  • There was overwhelming support from all stakeholder groups for the promotion of the use of farm-totara timber and development of an industry around this naturally regenerating resource. Farm-totara is definitely considered to have potential in the market place. The timber was generally rated “above average” in respect to its appearance and visual appeal. Opinions generally place its market position to be “cheaper than rimu and kauri but more than Macrocarpa.” This indicates that farm-totara should be a relatively valuable specialty timber.
  • Interior linings, finishings, joinery and furniture are clearly indicated as being the main target markets for farm-totara timber. Most timber merchants, cabinet-makers, carvers and architects indicated interest in purchasing farm-totara if a reliable supply and continuity of suitable grades was available. Architects and designers indicated a clear preference to specify/use timbers from sustainably managed New Zealand indigenous forests above any other source. Harvesting regenerating farm-totara is perceived as being more ecologically acceptable to the consumer. This may provide a marketing ‘point of difference’ from other native timbers. Other sustainability issues, particularly with regard to continuity of supply, are considered to be very important by stakeholders.

Conclusions
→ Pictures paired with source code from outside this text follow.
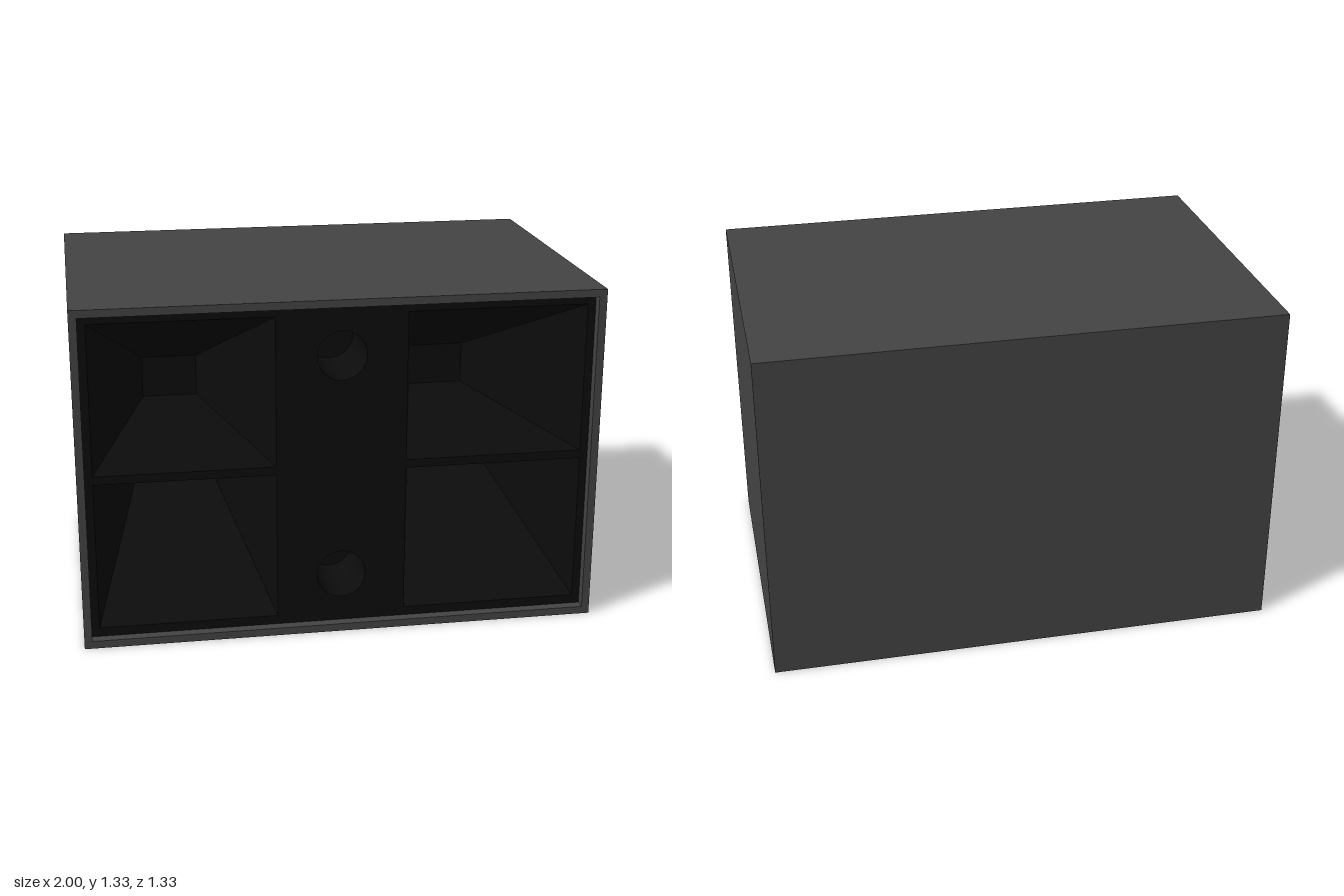
import * as THREE from 'three';

const W = 2, H = 1.333, D = 1.333, WALL = 0.03;
const FRONT = D / 2, PANEL_Z = FRONT - 0.04;
const HORN_DEPTH = 0.95, PORT_R = 0.095, PORT_DEPTH = 0.3;

const cabinetMat = new THREE.MeshStandardMaterial({ color: 0x444444 });
cabinetMat.name = 'cabinet grey';
const liningMat = new THREE.MeshStandardMaterial({ color: 0x0c0c0c, side: THREE.DoubleSide });
liningMat.name = 'baffle black';

function add(group, name, geometry, material, x = 0, y = 0, z = 0) {
  const mesh = new THREE.Mesh(geometry, material);
  mesh.name = name;
  mesh.position.set(x, y, z);
  group.add(mesh);
  return mesh;
}

// Rectangle traced as a Shape or a Path
function rect(Type, x0, y0, x1, y1) {
  const p = new Type();
  p.moveTo(x0, y0);
  p.lineTo(x1, y0);
  p.lineTo(x1, y1);
  p.lineTo(x0, y1);
  p.closePath();
  return p;
}

// Tapered rectangular funnel, open at the mouth and closed at the throat
function hornGeometry(mouth, throat) {
  const ring = ([x0, y0, x1, y1], z) => [[x0, y0, z], [x1, y0, z], [x1, y1, z], [x0, y1, z]];
  const m = ring(mouth, PANEL_Z), t = ring(throat, PANEL_Z - HORN_DEPTH);
  const pos = [];
  const quad = (a, b, c, d) => pos.push(...a, ...b, ...c, ...a, ...c, ...d);
  for (let i = 0; i < 4; i++) {
    const j = (i + 1) % 4;
    quad(m[i], m[j], t[j], t[i]);
  }
  quad(...t);
  const g = new THREE.BufferGeometry();
  g.setAttribute('position', new THREE.Float32BufferAttribute(pos, 3));
  g.computeVertexNormals();
  return g;
}

export function createModel() {
  const model = new THREE.Group();
  model.name = 'loudspeakerCabinet';

  // Cabinet: four-sided sleeve with a back plate
  const sleeve = rect(THREE.Shape, -W / 2, 0, W / 2, H);
  sleeve.holes.push(rect(THREE.Path, -W / 2 + WALL, WALL, W / 2 - WALL, H - WALL));
  add(model, 'cabinetSleeve',
    new THREE.ExtrudeGeometry(sleeve, { depth: D - WALL, bevelEnabled: false }),
    cabinetMat, 0, 0, -D / 2 + WALL);
  add(model, 'backPlate', new THREE.BoxGeometry(W, H, WALL), cabinetMat, 0, H / 2, -D / 2 + WALL / 2);

  // Four horns: a pair on each side, split by a flat septum
  const horns = [];
  for (const side of [-1, 1]) {
    for (const upper of [false, true]) {
      const box = (xa, xb, ya, yb) => {
        const xs = [side * xa, side * xb].sort((a, b) => a - b);
        const ys = upper ? [H - yb, H - ya] : [ya, yb];
        return [xs[0], ys[0], xs[1], ys[1]];
      };
      horns.push({
        name: (upper ? 'upper' : 'lower') + (side > 0 ? 'Left' : 'Right') + 'Horn',
        mouth: box(0.25, 0.94, 0.065, 0.65),
        throat: box(0.47, 0.7, 0.475, 0.65),
      });
    }
  }
  const portHeights = [0.225, H - 0.225];

  // Recessed baffle with openings for horns and ports
  const baffle = rect(THREE.Shape, -W / 2 + WALL, WALL, W / 2 - WALL, H - WALL);
  for (const h of horns) baffle.holes.push(rect(THREE.Path, ...h.mouth));
  for (const y of portHeights) {
    const hole = new THREE.Path();
    hole.absarc(0, y, PORT_R, 0, Math.PI * 2, true);
    baffle.holes.push(hole);
  }
  add(model, 'baffle', new THREE.ShapeGeometry(baffle, 24), liningMat, 0, 0, PANEL_Z);

  for (const h of horns) add(model, h.name, hornGeometry(h.mouth, h.throat), liningMat);

  // Round ports in the centre of the baffle
  for (const y of portHeights) {
    const port = new THREE.Group();
    port.name = y > H / 2 ? 'upperPort' : 'lowerPort';
    port.position.set(0, y, PANEL_Z);
    const tube = new THREE.CylinderGeometry(PORT_R, PORT_R, PORT_DEPTH, 48, 1, true);
    tube.rotateX(Math.PI / 2);
    add(port, 'portTube', tube, liningMat, 0, 0, -PORT_DEPTH / 2);
    add(port, 'portEnd', new THREE.CircleGeometry(PORT_R, 48), liningMat, 0, 0, -PORT_DEPTH);
    model.add(port);
  }
  return model;
}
The results clearly indicate that the timber from relatively young naturally regenerated totara trees of farmland has been widely used. It is considered to be an excellent native softwood timber, relatively easy to mill, dry, work and finish. It is considered to be suitable for all interior uses, particularly feature linings, joinery and furniture.

All stakeholders consider that farm-totara has very good market potential and they support the initiatives of the Northland Totara Working Group to promote its use and the development of a sustainable commercial industry around it.

While the inherent quality of the timber has been confirmed, some potential constraints to the development of an industry were identified. These are generally supply-chain and marketing issues as well as information gaps but the project has provided insights into the direction of further research and activity for the group.

Project Outputs

The final project report:

Quinlan, P. 2011: Existing uses and market development opportunities for naturally regenerating totara timber. Northland Totara Working Group report for the Ministry of Agriculture and Forestry’s Sustainable Farming Fund SFF Project L10/145. 98p. View PDF document (PDF, 3.3 MB)

Other outputs include:

  • Presentation by Paul Quinlan titled: The developing totara resource. Delivered to over 100 Architects and Foresters at ASIF/NZIA CPD Wood Properties Seminar. Unitec Auckland. 22nd February 2011.
  • Conference Paper prepared and presented the joint Australia and New Zealand Institute of Forestry (ANZIF) conference, Auckland, 1-3rd May 2011 entitled: Promoting the management of a naturally regenerating native forest resource for commercial timber production. A case-study based around Podocarpus totara. Paul Quinlan, David Bergin, Ian Barton and Peter Berg, Tāne’s Tree Trust.
  • NTWG Newsletter article 2011.

Visit the Publications page for PDF documents.

Contacts for this project

  • Project Manager, Paul Quinlan: Enable JavaScript to view protected content.
  • TTT Executive Officer: Enable JavaScript to view protected content.